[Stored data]

---*---

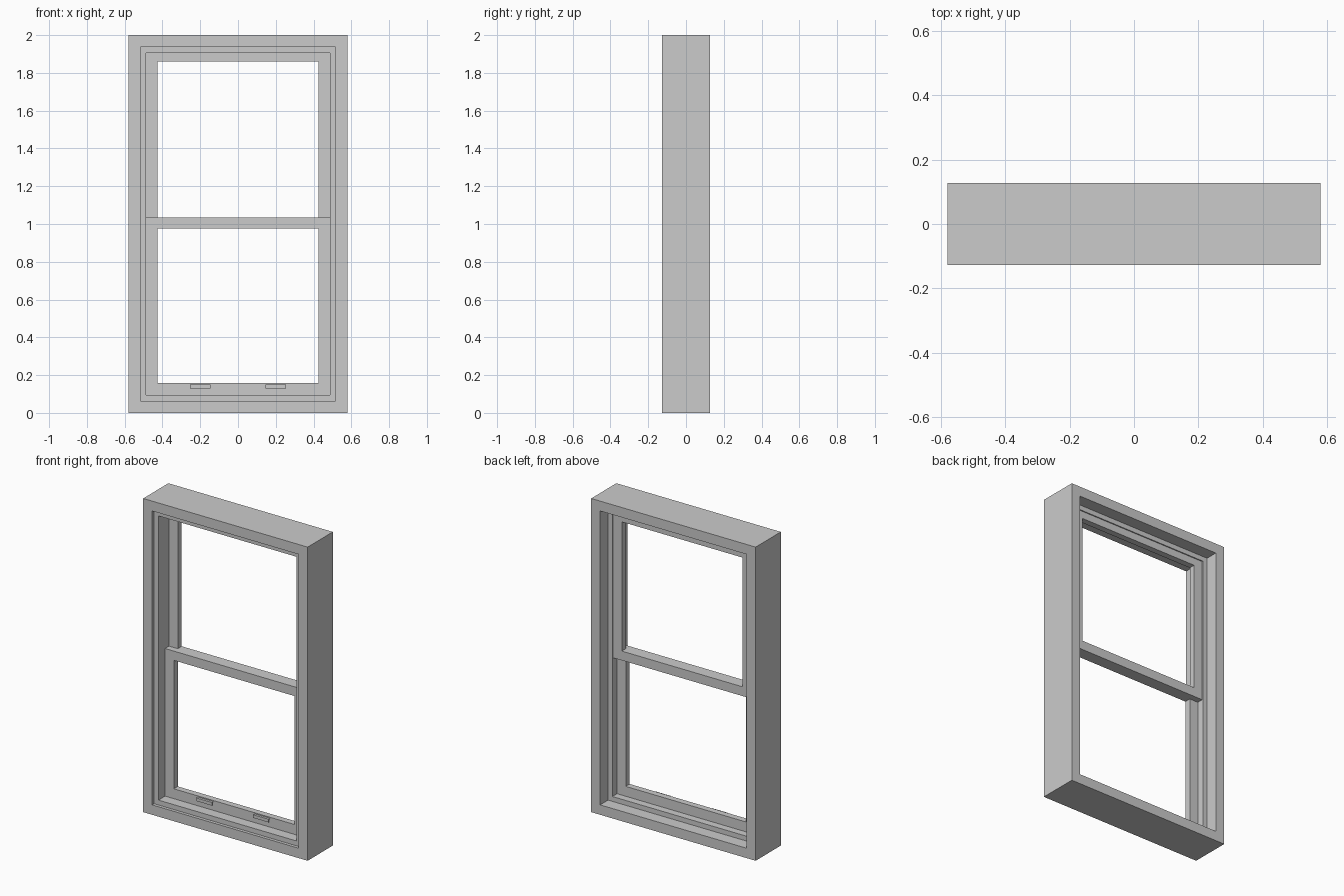
import bpy, bmesh

if "Cube" in bpy.data.objects:
    bpy.data.objects.remove(bpy.data.objects["Cube"])


def ring(name, loops):
    """Mitred rectangular ring: each loop is (half_width, z_low, z_high, y)."""
    bm = bmesh.new()
    rows = [[bm.verts.new((x, y, z)) for x, z in
             ((-w, z0), (w, z0), (w, z1), (-w, z1))] for w, z0, z1, y in loops]
    n = len(rows)
    for i in range(n):
        a, b = rows[i], rows[(i + 1) % n]
        for k in range(4):
            j = (k + 1) % 4
            bm.faces.new((a[k], a[j], b[j], b[k]))
    bmesh.ops.recalc_face_normals(bm, faces=bm.faces)
    return to_object(name, bm)


def to_object(name, bm):
    mesh = bpy.data.meshes.new(name)
    bm.to_mesh(mesh)
    bm.free()
    ob = bpy.data.objects.new(name, mesh)
    bpy.context.collection.objects.link(ob)
    return ob


def sash(name, w, z0, z1, stile, low_rail, top_rail, y0, y1):
    outer = (w, z0, z1)
    inner = (w - stile, z0 + low_rail, z1 - top_rail)
    return ring(name, [outer + (y0,), inner + (y0,), inner + (y1,), outer + (y1,)])


# Outer frame with a shallow front step and a deep rear step around the inner stop
HW, H, D = 0.58, 2.0, 0.127
profile = [(0, -D), (0.063, -D), (0.063, -0.107), (0.094, -0.107),
           (0.094, 0.047), (0.063, 0.047), (0.063, D), (0, D)]
ring("window_frame", [(HW - i, i, H - i, y) for i, y in profile])

# Sliding sashes: lower one in front, upper one behind, meeting rails overlapping
sash("lower_sash", 0.486, 0.094, 1.035, 0.061, 0.063, 0.059, -0.04, 0.0)
sash("upper_sash", 0.486, 0.976, 1.906, 0.061, 0.059, 0.047, 0.0, 0.04)

# Finger pulls on the lower rail: thin shelf with a downturned lip
pull = [(-0.04, 0.150), (-0.055, 0.150), (-0.055, 0.130),
        (-0.052, 0.130), (-0.052, 0.147), (-0.04, 0.147)]
for side, cx in (("left", -0.2), ("right", 0.2)):
    bm = bmesh.new()
    face = bm.faces.new([bm.verts.new((cx - 0.055, y, z)) for y, z in pull])
    ext = bmesh.ops.extrude_face_region(bm, geom=[face], use_keep_orig=True)
    bmesh.ops.translate(bm, vec=(0.11, 0, 0), verts=[
        v for v in ext["geom"] if isinstance(v, bmesh.types.BMVert)])
    bmesh.ops.recalc_face_normals(bm, faces=bm.faces)
    to_object("finger_pull_" + side, bm)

---*---

** TO DO **
From the records above, repeat exactly the lines from the one with "(0.094, 0.047), (0.063, 0.047), (0.063, D), (0, D)]" through the one with "if isinstance(v, bmesh.types.BMVert)])", both included.

** RESULT FOR THIS TASK **
           (0.094, 0.047), (0.063, 0.047), (0.063, D), (0, D)]
ring("window_frame", [(HW - i, i, H - i, y) for i, y in profile])

# Sliding sashes: lower one in front, upper one behind, meeting rails overlapping
sash("lower_sash", 0.486, 0.094, 1.035, 0.061, 0.063, 0.059, -0.04, 0.0)
sash("upper_sash", 0.486, 0.976, 1.906, 0.061, 0.059, 0.047, 0.0, 0.04)

# Finger pulls on the lower rail: thin shelf with a downturned lip
pull = [(-0.04, 0.150), (-0.055, 0.150), (-0.055, 0.130),
        (-0.052, 0.130), (-0.052, 0.147), (-0.04, 0.147)]
for side, cx in (("left", -0.2), ("right", 0.2)):
    bm = bmesh.new()
    face = bm.faces.new([bm.verts.new((cx - 0.055, y, z)) for y, z in pull])
    ext = bmesh.ops.extrude_face_region(bm, geom=[face], use_keep_orig=True)
    bmesh.ops.translate(bm, vec=(0.11, 0, 0), verts=[
        v for v in ext["geom"] if isinstance(v, bmesh.types.BMVert)])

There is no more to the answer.